**What you have to do**
Check each line of the entries below for the word "prism", and copy out the ones that have it.

**Supplied data**
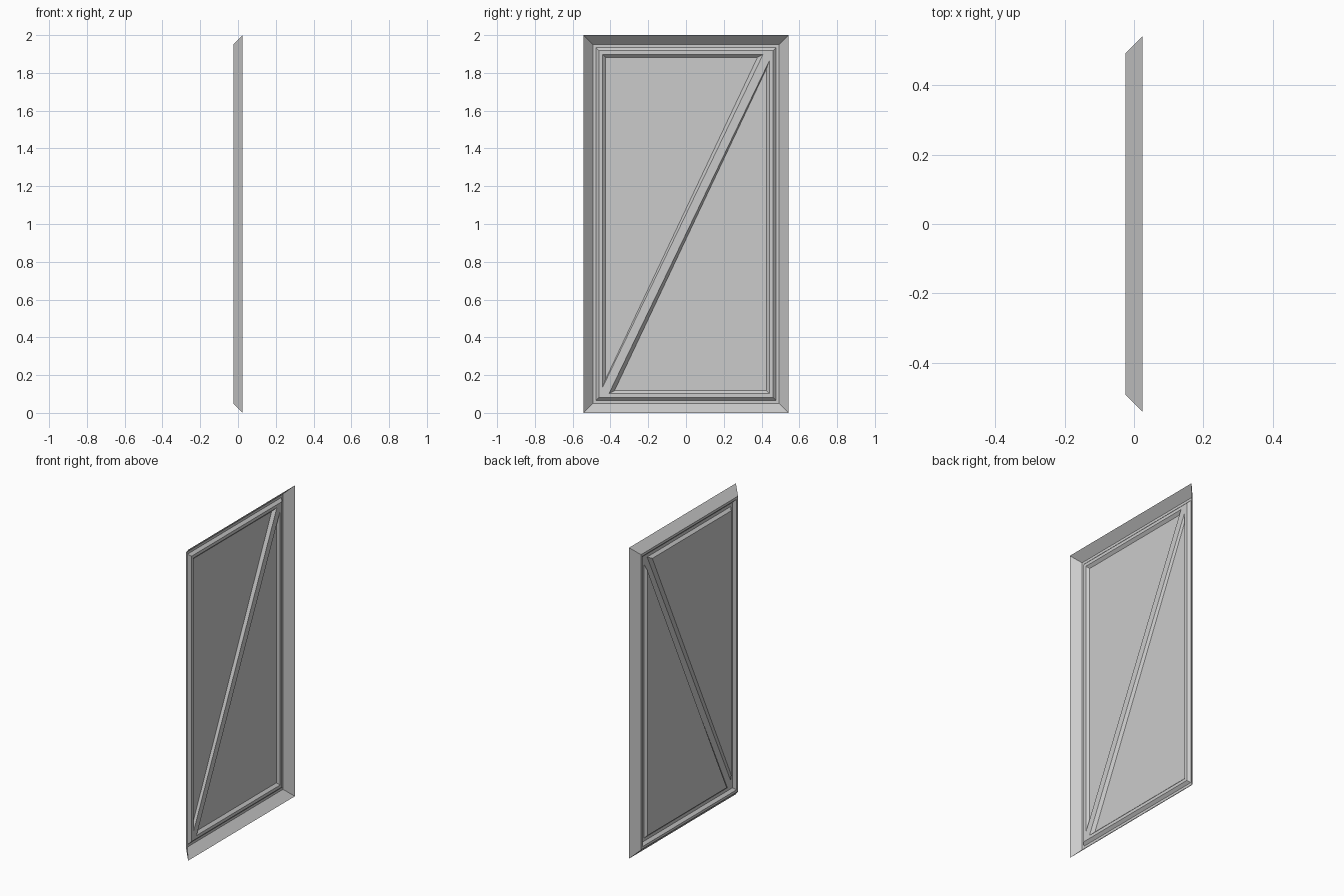
import bpy, bmesh
from mathutils import Vector

if "Cube" in bpy.data.objects:
    bpy.data.objects.remove(bpy.data.objects["Cube"])

HALF_Y, HALF_Z = 0.543, 1.0      # outer half sizes
BASE, RIDGE, LIP = -0.025, -0.009, 0.025   # depth levels along x

bm = bmesh.new()


def verts(x, pts):
    return [bm.verts.new((x, y, z)) for y, z in pts]


def rect(inset, x):
    y, z = HALF_Y - inset, HALF_Z - inset
    return verts(x, [(-y, 1 - z), (y, 1 - z), (y, 1 + z), (-y, 1 + z)])


def bridge(outer, inner):
    n = len(outer)
    for i in range(n):
        j = (i + 1) % n
        bm.faces.new((outer[i], outer[j], inner[j], inner[i]))


# flared flange, flat border and outer step of the raised frame
rings = [rect(0, LIP), rect(0.05, BASE), rect(0.066, BASE), rect(0.082, RIDGE)]
for a, b in zip(rings, rings[1:]):
    bridge(a, b)

# two recessed triangular panels, the second is the first turned by half a turn
tri_out = [(0.441, 0.102), (0.441, 1.864), (-0.408, 0.102)]
tri_in = [(0.425, 0.118), (0.425, 1.82), (-0.378, 0.118)]


def turn(pts):
    return [(-y, 2 - z) for y, z in pts]


tris = []
for f in (list, turn):
    outer, inner = verts(RIDGE, f(tri_out)), verts(BASE, f(tri_in))
    bridge(outer, inner)
    bm.faces.new(inner)
    tris.append(outer)

# flat top of the raised frame and the diagonal brace
A, B, C, D = rings[-1]
(R3, R2, R1), (L2, L1, L3) = tris
for f in ((A, B, R3, R1), (B, C, R2, R3), (C, L3, R2), (C, D, L2, L3),
          (D, A, L1, L2), (A, R1, L1), (L1, R1, R2, L3)):
    bm.faces.new(f)

mesh = bpy.data.meshes.new("braced_door_panel")
bm.to_mesh(mesh)
bm.free()
door = bpy.data.objects.new("braced_door_panel", mesh)
bpy.context.collection.objects.link(door)
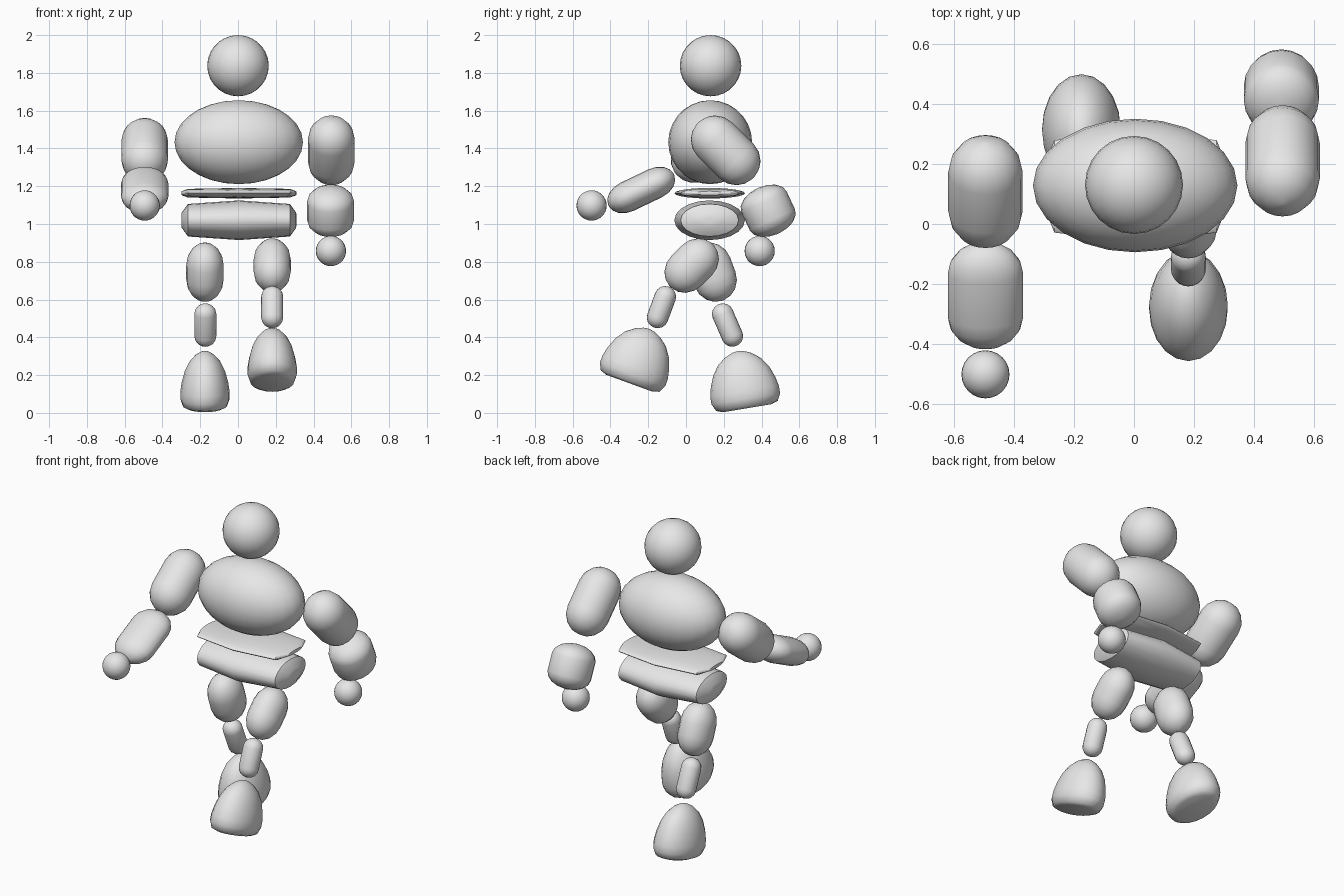
import bpy, bmesh
from math import radians, pi, sin, cos, atan2
from mathutils import Matrix, Vector

cube = bpy.data.objects.get("Cube")
if cube:
    bpy.data.objects.remove(cube, do_unlink=True)

grey = bpy.data.materials.new("plain grey")
grey.use_nodes = True
colour = (0.8, 0.8, 0.8, 1)
grey.diffuse_color = colour
grey.node_tree.nodes["Principled BSDF"].inputs["Base Color"].default_value = colour


def finish(name, bm, matrix, sharp=60):
    bm.transform(matrix)
    bmesh.ops.recalc_face_normals(bm, faces=bm.faces)
    mesh = bpy.data.meshes.new(name)
    bm.to_mesh(mesh)
    bm.free()
    mesh.materials.append(grey)
    obj = bpy.data.objects.new(name, mesh)
    bpy.context.collection.objects.link(obj)
    bpy.ops.object.select_all(action="DESELECT")
    obj.select_set(True)
    bpy.context.view_layer.objects.active = obj
    bpy.ops.object.shade_smooth_by_angle(angle=radians(sharp))


def lathe(name, profile, matrix, sides=20, sharp=60):
    """Revolve (radius, height) points about z, then place with matrix."""
    bm = bmesh.new()
    rings = [[bm.verts.new((r * cos(2 * pi * i / sides), r * sin(2 * pi * i / sides), h))
              for i in range(sides)] for r, h in profile]
    for a, b in zip(rings, rings[1:]):
        for i in range(sides):
            j = (i + 1) % sides
            bm.faces.new((a[i], a[j], b[j], b[i]))
    bm.faces.new(rings[0])
    bm.faces.new(rings[-1])
    finish(name, bm, matrix, sharp)


def ball(name, centre, size):
    bm = bmesh.new()
    bmesh.ops.create_uvsphere(bm, u_segments=24, v_segments=14, radius=1)
    finish(name, bm, Matrix.LocRotScale(Vector(centre), None, Vector(size)))


def limb(name, centre, axis, length, rx, rt, cap):
    """Rounded capsule whose axis (y, z) lies in the side plane."""
    turn = Matrix.Rotation(atan2(-axis[0], axis[1]), 4, "X")
    half = length / 2
    arc = [radians(a) for a in (4, 25, 45, 68, 90)]
    top = [(sin(a), half - cap + cap * cos(a)) for a in arc]
    profile = top + [(r, -h) for r, h in reversed(top)]
    lathe(name, profile, Matrix.Translation(centre) @ turn @ Matrix.Diagonal((rx, rt, 1, 1)))


# Head and chest
ball("head", (0, 0.13, 1.838), (0.163, 0.163, 0.162))
ball("chest", (0.004, 0.128, 1.433), (0.34, 0.222, 0.222))

# Waist and hips: faceted barrels lying sideways
barrel = [(0.1, -0.305), (0.38, -0.303), (0.82, -0.27), (1, 0),
          (0.82, 0.27), (0.38, 0.303), (0.1, 0.305)]
for name, z, height in (("waist", 1.163, 0.028), ("hips", 1.02, 0.105)):
    place = Matrix.Translation((0.005, 0.125, z)) @ Matrix.Rotation(pi / 2, 4, "Y")
    lathe(name, barrel, place @ Matrix.Diagonal((height, 0.187, 1, 1)), sharp=35)

# Arms
limb("left_upper_arm", (0.494, 0.21, 1.39), (-1, 1), 0.415, 0.124, 0.128, 0.125)
limb("right_upper_arm", (-0.494, 0.108, 1.39), (0.8, 0.6), 0.41, 0.124, 0.125, 0.125)
limb("left_forearm", (0.49, 0.435, 1.07), (-0.42, 0.9), 0.265, 0.125, 0.132, 0.08)
limb("right_forearm", (-0.494, -0.237, 1.18), (0.9, 0.43), 0.385, 0.125, 0.082, 0.11)
ball("left_hand", (0.492, 0.39, 0.857), (0.08,) * 3)
ball("right_hand", (-0.494, -0.5, 1.098), (0.08,) * 3)

# Legs
limb("left_thigh", (0.181, 0.03, 0.78), (0.7, 0.7), 0.32, 0.099, 0.112, 0.12)
limb("right_thigh", (-0.175, 0.14, 0.745), (-0.35, 0.94), 0.32, 0.099, 0.115, 0.12)
limb("left_shin", (0.181, -0.13, 0.56), (0.35, 0.94), 0.23, 0.058, 0.057, 0.055)
limb("right_shin", (-0.173, 0.22, 0.465), (-0.4, 0.92), 0.24, 0.058, 0.057, 0.055)

# Feet: egg shapes with a flat sole
egg = [(0.13, 0), (0.165, 0.012), (0.184, 0.05), (0.184, 0.09), (0.173, 0.14),
       (0.15, 0.2), (0.115, 0.25), (0.07, 0.285), (0.03, 0.302), (0.005, 0.306)]
for name, spot, tilt in (("left_foot", (0.181, -0.3, 0.157), -20),
                         ("right_foot", (-0.175, 0.325, 0.025), 9.5)):
    place = Matrix.Translation(spot) @ Matrix.Rotation(radians(tilt), 4, "X")
    lathe(name, egg, place @ Matrix.Diagonal((0.71, 1, 1, 1)), sharp=50)
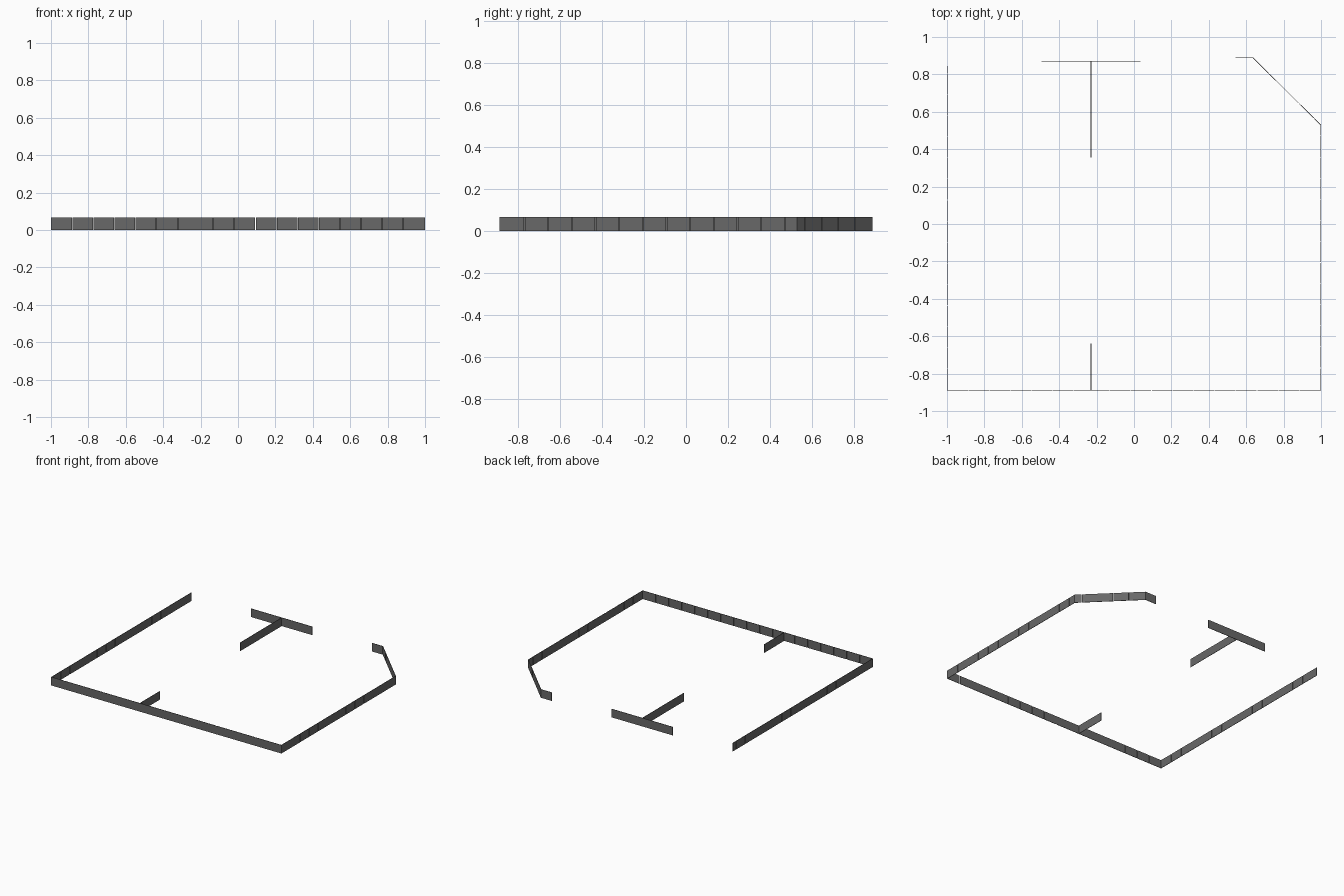
import bpy, bmesh
from mathutils import Vector

if "Cube" in bpy.data.objects:
    bpy.data.objects.remove(bpy.data.objects["Cube"])

H = 0.066       # wall height
T = 0.003       # sheet thickness
STEP = 0.1128   # panel pitch
GAP = 0.003     # joint between panels

gray = bpy.data.materials.new("dark_gray")
gray.diffuse_color = (0.14, 0.14, 0.14, 1)
gray.use_nodes = True
gray.node_tree.nodes["Principled BSDF"].inputs["Base Color"].default_value = gray.diffuse_color


def wall(name, start, end, cuts=(), side=1):
    """Thin upright panels from start to end, jointed at the cut distances;
    side=1 thickens to the left of travel, 0 keeps it centred."""
    a, b = Vector(start), Vector(end)
    length = (b - a).length
    d = (b - a) / length
    n = Vector((-d.y, d.x)) * T
    lo = -0.5 * n if side == 0 else Vector((0, 0))
    stops = [0, *cuts, length]
    bm = bmesh.new()
    for i, (s, e) in enumerate(zip(stops, stops[1:])):
        s += GAP / 2 if i else 0
        e -= GAP / 2 if i < len(stops) - 2 else 0
        p, q = a + d * s + lo, a + d * e + lo
        base = bm.faces.new([bm.verts.new((v.x, v.y, 0)) for v in (p, q, q + n, p + n)])
        top = bmesh.ops.extrude_face_region(bm, geom=[base])["geom"]
        bmesh.ops.translate(bm, vec=(0, 0, H),
                            verts=[v for v in top if isinstance(v, bmesh.types.BMVert)])
    bmesh.ops.recalc_face_normals(bm, faces=bm.faces)
    me = bpy.data.meshes.new(name)
    bm.to_mesh(me)
    bm.free()
    me.materials.append(gray)
    bpy.context.collection.objects.link(bpy.data.objects.new(name, me))


def even(first, count):
    return [first + STEP * i for i in range(count)]


Y = 0.89
# outer walls
wall("front_wall", (-1, -Y), (1, -Y), even(STEP, 6) + even(0.868, 10))
wall("right_wall", (1, -Y), (1, 0.53), even(0.12, 12))
wall("corner_wall", (1, 0.53), (0.637, Y), even(0.052, 4))
wall("back_return", (0.637, Y), (0.543, Y))
wall("left_wall", (-1, 0.845), (-1, -Y), even(0.04, 15))
# inner partitions
wall("front_stub", (-0.23, -Y), (-0.23, -0.64), (), 0)
wall("partition_stem", (-0.23, 0.355), (-0.23, 0.87), (), 0)
wall("partition_bar", (-0.495, 0.87), (0.035, 0.87), (), 0)
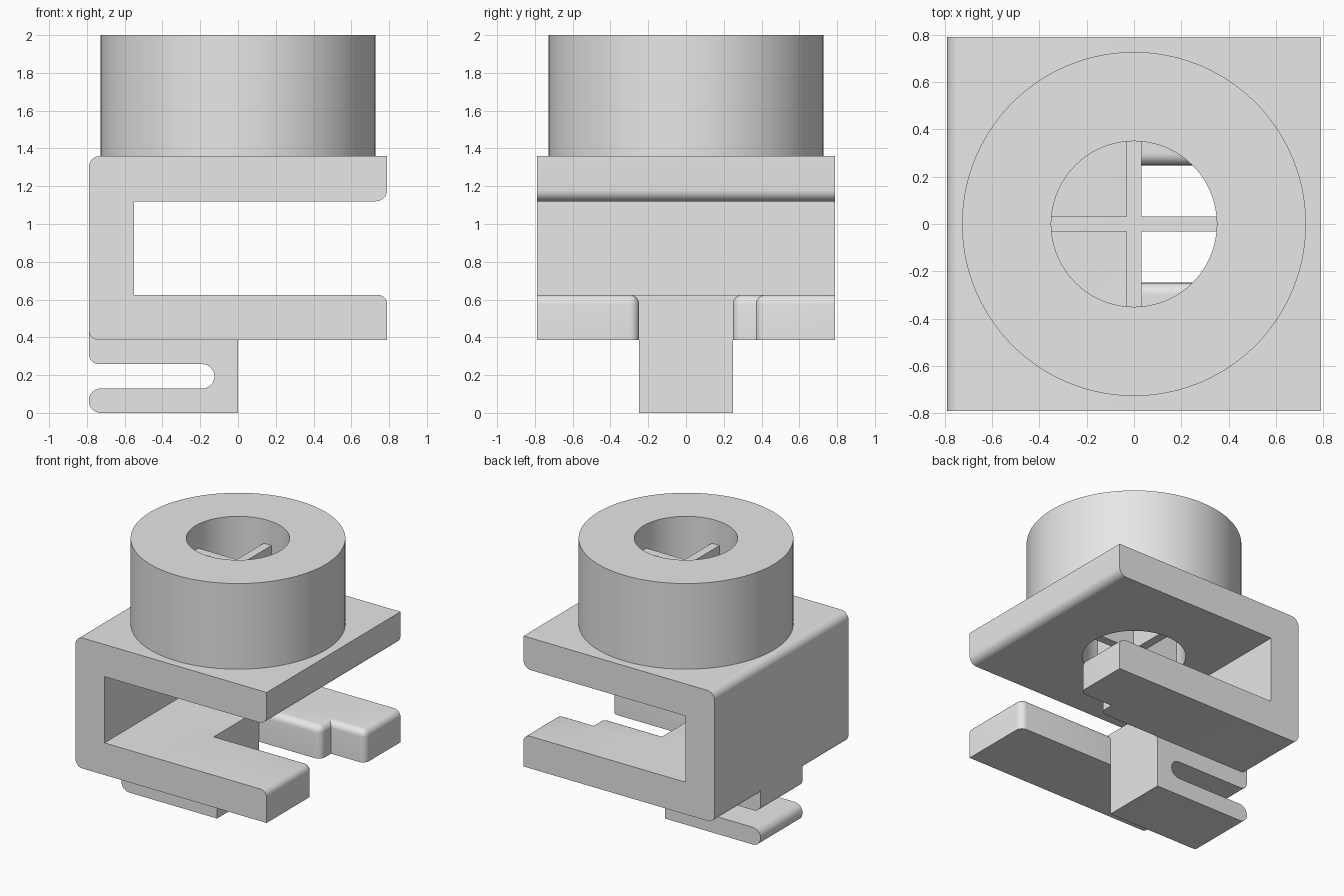
import bpy, bmesh, math
from mathutils import Vector

if "Cube" in bpy.data.objects:
    bpy.data.objects.remove(bpy.data.objects["Cube"])

mat = bpy.data.materials.new("light_grey")
mat.diffuse_color = (0.8, 0.8, 0.8, 1)
mat.use_nodes = True
mat.node_tree.nodes["Principled BSDF"].inputs["Base Color"].default_value = mat.diffuse_color


def rounded(corners, steps=8):
    """Corners are (u, v) or (u, v, radius); returns the filleted outline."""
    pts, n = [], len(corners)
    for i, c in enumerate(corners):
        p = Vector(c[:2])
        r = c[2] if len(c) > 2 else 0
        if not r:
            pts.append(p)
            continue
        a = (Vector(corners[i - 1][:2]) - p).normalized()
        b = (Vector(corners[(i + 1) % n][:2]) - p).normalized()
        centre = p + (a + b) * r          # all corners are square
        for k in range(steps + 1):
            t = k / steps * math.pi / 2
            pts.append(centre - b * r * math.cos(t) - a * r * math.sin(t))
    return pts


def prism(name, outline, axis, lo, hi):
    """Extrude an outline along y (outline in x, z) or z (outline in x, y)."""
    bm = bmesh.new()
    place = (lambda p: (p[0], lo, p[1])) if axis == "y" else (lambda p: (p[0], p[1], lo))
    face = bm.faces.new([bm.verts.new(place(p)) for p in outline])
    new = bmesh.ops.extrude_face_region(bm, geom=[face])["geom"]
    shift = (0, hi - lo, 0) if axis == "y" else (0, 0, hi - lo)
    bmesh.ops.translate(bm, verts=[v for v in new if isinstance(v, bmesh.types.BMVert)], vec=shift)
    bmesh.ops.recalc_face_normals(bm, faces=bm.faces)
    mesh = bpy.data.meshes.new(name)
    bm.to_mesh(mesh)
    bm.free()
    obj = bpy.data.objects.new(name, mesh)
    bpy.context.collection.objects.link(obj)
    mesh.materials.append(mat)
    return obj


def activate(obj):
    bpy.ops.object.select_all(action="DESELECT")
    obj.select_set(True)
    bpy.context.view_layer.objects.active = obj


def combine(obj, other, operation):
    activate(obj)
    mod = obj.modifiers.new("combine", "BOOLEAN")
    mod.operation, mod.object, mod.solver = operation, other, "EXACT"
    bpy.ops.object.modifier_apply(modifier=mod.name)
    bpy.data.objects.remove(other)


def circle(r, n=96):
    return [(r * math.cos(2 * math.pi * i / n), r * math.sin(2 * math.pi * i / n)) for i in range(n)]


W, LOW, TOP = 0.79, 0.385, 0.625      # half width, lower jaw bottom and top
GAP, R = 0.248, 0.05                  # half gap between the fingers, fillet


def finger(name, outline, upright):
    """Jaw finger with softened top, tip and inner edges."""
    obj = prism(name, outline, "z", LOW, TOP)
    bm = bmesh.new()
    bm.from_mesh(obj.data)
    edges = []
    for e in bm.edges:
        a, b = (v.co for v in e.verts)
        m = (a + b) / 2
        top = min(a.z, b.z) > TOP - 0.001 and m.x > -0.15 and abs(m.y) < W - 0.01
        side = abs(a.z - b.z) > 0.1 and any(math.hypot(m.x - x, m.y - y) < 0.01 for x, y in upright)
        if top or side:
            edges.append(e)
    bmesh.ops.bevel(bm, geom=edges, offset=R, offset_type="OFFSET", segments=6,
                    profile=0.5, affect="EDGES", clamp_overlap=True)
    bm.to_mesh(obj.data)
    bm.free()
    return obj


# C-shaped bracket: upper jaw, spine and the root of the lower jaw
bracket = prism("bracket", rounded([
    (-W, LOW, 0.055), (0, LOW), (0, TOP), (-0.55, TOP), (-0.55, 1.12),
    (W, 1.12, 0.06), (W, 1.36), (-W, 1.36, 0.06)]), "y", -W, W)

# two fingers of the lower jaw, the rear one stepped
front = finger("front_finger", [(-0.2, -W), (W, -W), (W, -GAP), (-0.2, -GAP)], [(W, -GAP)])
rear = finger("rear_finger", [(-0.2, W), (W, W), (W, 0.37), (0.51, 0.37), (0.51, GAP), (-0.2, GAP)],
              [(W, 0.37), (0.51, GAP)])
combine(bracket, front, "UNION")
combine(bracket, rear, "UNION")
combine(bracket, prism("bore_cutter", circle(0.35), "z", 1.0, 1.5), "DIFFERENCE")

# round collar with a bore
collar = prism("collar", circle(0.727), "z", 1.36, 2.0)
combine(collar, prism("bore_cutter", circle(0.35), "z", 1.2, 2.2), "DIFFERENCE")

# cross-shaped divider inside the bore
t, e = 0.032, 0.355
divider = prism("cross_divider", [
    (t, t), (t, e), (-t, e), (-t, t), (-e, t), (-e, -t),
    (-t, -t), (-t, -e), (t, -e), (t, -t), (e, -t), (e, t)], "z", 1.15, 1.82)

# slotted spring clip under the bracket
clip = prism("spring_clip", rounded([
    (-W, 0, 0.064), (0, 0), (0, LOW), (-0.73, LOW), (-0.73, 0.45), (-W, 0.45),
    (-W, 0.258, 0.055), (-0.125, 0.258, 0.064), (-0.125, 0.129, 0.064), (-W, 0.129, 0.064)]),
    "y", -GAP, GAP)

for obj in (bracket, collar, divider, clip):
    activate(obj)
    bpy.ops.object.shade_smooth_by_angle(angle=math.radians(30))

**Output for this task**
def prism(name, outline, axis, lo, hi):
    obj = prism(name, outline, "z", LOW, TOP)
bracket = prism("bracket", rounded([
combine(bracket, prism("bore_cutter", circle(0.35), "z", 1.0, 1.5), "DIFFERENCE")
collar = prism("collar", circle(0.727), "z", 1.36, 2.0)
combine(collar, prism("bore_cutter", circle(0.35), "z", 1.2, 2.2), "DIFFERENCE")
divider = prism("cross_divider", [
clip = prism("spring_clip", rounded([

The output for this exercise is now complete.